This year has been full of discoveries like that. People have pointed to this blog and sent me kind notes. There have been people who have suffered losses like a mom who has lost more than one child to a man who lost both his twin and his wife. Some have been neighbors who I have not yet met and some have been from countries I have never visited.
They wrote to me in February, in March, and in months since. To me, even though they wrote to me at all times of the year, I associate this reaching out with this time of the year. This giving to people we might not know.
There have been people who haven’t suffered losses who have written and posted. Perhaps that’s not correct. Everyone has suffered a loss. It’s probably more correct to say that that’s not why they are writing and posting and linking. There’s a woman in England who links in from time to time. I’ve just recently noticed that she grew up quite close to where I did. There are fathers and mothers who have written to say they look at their children a bit differently.
Often I learn a lot and am touched the deepest by talking to these people.
After that dinner I rode the elevator up to my room with another speaker I hadn’t met before tonight. He reads the blog. He told me that his mom had died a few years earlier at a very young age. He hadn’t realized until then how often we reference mothers in our traditions and every day life. It was such a nice comment that connected deep inside to Kim and my situation.
Thank you all for your thoughts, your time, and your support. Whether you’ve responded or just read. Whether you check in daily or just now and then. It all helps in ways I can’t explain.

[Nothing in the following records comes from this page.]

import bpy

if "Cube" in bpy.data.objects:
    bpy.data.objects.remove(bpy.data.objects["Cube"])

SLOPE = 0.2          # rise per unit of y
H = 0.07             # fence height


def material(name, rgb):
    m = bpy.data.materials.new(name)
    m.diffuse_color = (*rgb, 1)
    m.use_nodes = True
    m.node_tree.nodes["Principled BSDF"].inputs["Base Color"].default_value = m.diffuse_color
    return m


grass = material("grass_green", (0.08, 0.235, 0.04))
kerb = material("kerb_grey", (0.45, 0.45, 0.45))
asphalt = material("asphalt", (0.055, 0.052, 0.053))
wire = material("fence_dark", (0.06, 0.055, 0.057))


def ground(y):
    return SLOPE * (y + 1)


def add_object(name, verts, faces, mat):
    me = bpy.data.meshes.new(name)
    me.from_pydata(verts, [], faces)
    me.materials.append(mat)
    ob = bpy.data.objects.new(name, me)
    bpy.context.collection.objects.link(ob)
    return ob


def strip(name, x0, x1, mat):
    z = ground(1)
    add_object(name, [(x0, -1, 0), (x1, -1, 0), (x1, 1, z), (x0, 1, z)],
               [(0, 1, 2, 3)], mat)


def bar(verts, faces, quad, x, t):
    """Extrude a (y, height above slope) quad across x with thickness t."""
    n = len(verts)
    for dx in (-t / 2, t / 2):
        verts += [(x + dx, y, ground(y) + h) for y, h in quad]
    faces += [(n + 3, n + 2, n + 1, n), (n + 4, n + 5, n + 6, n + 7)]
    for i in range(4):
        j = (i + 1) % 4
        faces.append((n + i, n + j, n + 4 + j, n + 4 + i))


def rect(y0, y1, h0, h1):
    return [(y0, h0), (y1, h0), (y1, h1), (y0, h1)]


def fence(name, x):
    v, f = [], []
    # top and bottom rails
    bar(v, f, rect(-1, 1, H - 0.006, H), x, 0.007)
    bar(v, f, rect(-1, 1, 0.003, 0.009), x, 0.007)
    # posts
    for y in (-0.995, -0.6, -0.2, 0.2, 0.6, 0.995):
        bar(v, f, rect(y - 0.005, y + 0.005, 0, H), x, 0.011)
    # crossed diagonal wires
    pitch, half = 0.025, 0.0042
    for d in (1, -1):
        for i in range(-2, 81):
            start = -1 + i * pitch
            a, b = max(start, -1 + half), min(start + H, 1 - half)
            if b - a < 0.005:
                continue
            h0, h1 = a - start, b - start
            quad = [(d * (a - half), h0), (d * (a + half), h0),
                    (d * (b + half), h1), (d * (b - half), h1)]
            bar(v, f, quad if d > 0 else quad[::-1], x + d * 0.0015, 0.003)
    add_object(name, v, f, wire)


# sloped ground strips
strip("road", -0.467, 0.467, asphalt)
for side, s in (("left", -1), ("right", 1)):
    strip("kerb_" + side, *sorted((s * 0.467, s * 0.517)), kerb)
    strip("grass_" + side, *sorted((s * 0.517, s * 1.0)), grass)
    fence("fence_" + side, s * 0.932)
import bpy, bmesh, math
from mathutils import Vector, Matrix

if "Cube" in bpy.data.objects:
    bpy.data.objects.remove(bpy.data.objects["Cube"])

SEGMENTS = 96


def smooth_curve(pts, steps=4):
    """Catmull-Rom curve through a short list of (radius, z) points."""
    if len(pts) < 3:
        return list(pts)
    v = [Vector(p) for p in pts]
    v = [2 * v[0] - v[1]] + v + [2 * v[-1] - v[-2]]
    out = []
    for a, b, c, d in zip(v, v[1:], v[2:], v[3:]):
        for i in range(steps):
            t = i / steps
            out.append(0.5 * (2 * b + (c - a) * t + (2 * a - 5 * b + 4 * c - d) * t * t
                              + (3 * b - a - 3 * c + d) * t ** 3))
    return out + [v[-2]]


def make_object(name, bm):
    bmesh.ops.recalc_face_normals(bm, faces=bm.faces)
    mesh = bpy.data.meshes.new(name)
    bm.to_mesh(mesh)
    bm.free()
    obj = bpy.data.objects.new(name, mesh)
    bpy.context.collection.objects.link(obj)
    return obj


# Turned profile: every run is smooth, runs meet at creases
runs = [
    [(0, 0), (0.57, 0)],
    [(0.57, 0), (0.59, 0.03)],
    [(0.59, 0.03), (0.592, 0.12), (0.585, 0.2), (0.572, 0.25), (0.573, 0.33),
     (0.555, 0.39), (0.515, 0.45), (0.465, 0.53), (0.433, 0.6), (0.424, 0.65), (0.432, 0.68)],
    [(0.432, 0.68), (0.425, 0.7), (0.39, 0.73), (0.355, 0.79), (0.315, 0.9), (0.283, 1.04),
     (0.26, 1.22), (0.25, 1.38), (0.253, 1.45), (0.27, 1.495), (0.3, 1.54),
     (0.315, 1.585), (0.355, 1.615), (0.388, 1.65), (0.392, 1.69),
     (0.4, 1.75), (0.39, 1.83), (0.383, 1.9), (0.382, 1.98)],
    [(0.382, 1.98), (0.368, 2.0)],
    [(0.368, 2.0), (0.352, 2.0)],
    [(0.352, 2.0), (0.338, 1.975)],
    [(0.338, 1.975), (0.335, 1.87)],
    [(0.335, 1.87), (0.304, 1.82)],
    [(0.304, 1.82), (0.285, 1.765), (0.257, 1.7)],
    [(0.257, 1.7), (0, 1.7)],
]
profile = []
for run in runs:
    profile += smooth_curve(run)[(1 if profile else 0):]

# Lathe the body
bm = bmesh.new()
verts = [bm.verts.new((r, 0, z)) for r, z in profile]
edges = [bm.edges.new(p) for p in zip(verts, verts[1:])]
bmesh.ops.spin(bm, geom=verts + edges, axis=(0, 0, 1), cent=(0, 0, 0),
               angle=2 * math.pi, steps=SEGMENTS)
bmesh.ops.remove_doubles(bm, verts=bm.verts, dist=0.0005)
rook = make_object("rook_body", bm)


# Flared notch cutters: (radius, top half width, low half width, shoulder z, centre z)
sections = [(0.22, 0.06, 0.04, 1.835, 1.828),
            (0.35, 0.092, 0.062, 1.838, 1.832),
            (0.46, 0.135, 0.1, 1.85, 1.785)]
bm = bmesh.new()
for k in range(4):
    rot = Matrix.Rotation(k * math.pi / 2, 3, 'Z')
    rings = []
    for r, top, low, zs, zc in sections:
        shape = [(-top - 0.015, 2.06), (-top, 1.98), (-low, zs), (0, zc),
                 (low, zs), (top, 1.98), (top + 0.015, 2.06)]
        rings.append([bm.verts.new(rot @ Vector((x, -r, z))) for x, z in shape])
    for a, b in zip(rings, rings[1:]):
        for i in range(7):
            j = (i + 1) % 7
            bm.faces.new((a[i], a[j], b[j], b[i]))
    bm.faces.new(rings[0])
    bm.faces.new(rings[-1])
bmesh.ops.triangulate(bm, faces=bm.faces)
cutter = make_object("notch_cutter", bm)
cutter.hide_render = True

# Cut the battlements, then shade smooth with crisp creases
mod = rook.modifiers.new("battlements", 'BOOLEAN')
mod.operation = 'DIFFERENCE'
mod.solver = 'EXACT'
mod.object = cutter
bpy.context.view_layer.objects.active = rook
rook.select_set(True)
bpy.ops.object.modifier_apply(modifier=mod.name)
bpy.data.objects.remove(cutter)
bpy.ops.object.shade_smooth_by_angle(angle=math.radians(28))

Whether you’re a long time friend or one of the people I’ve never met.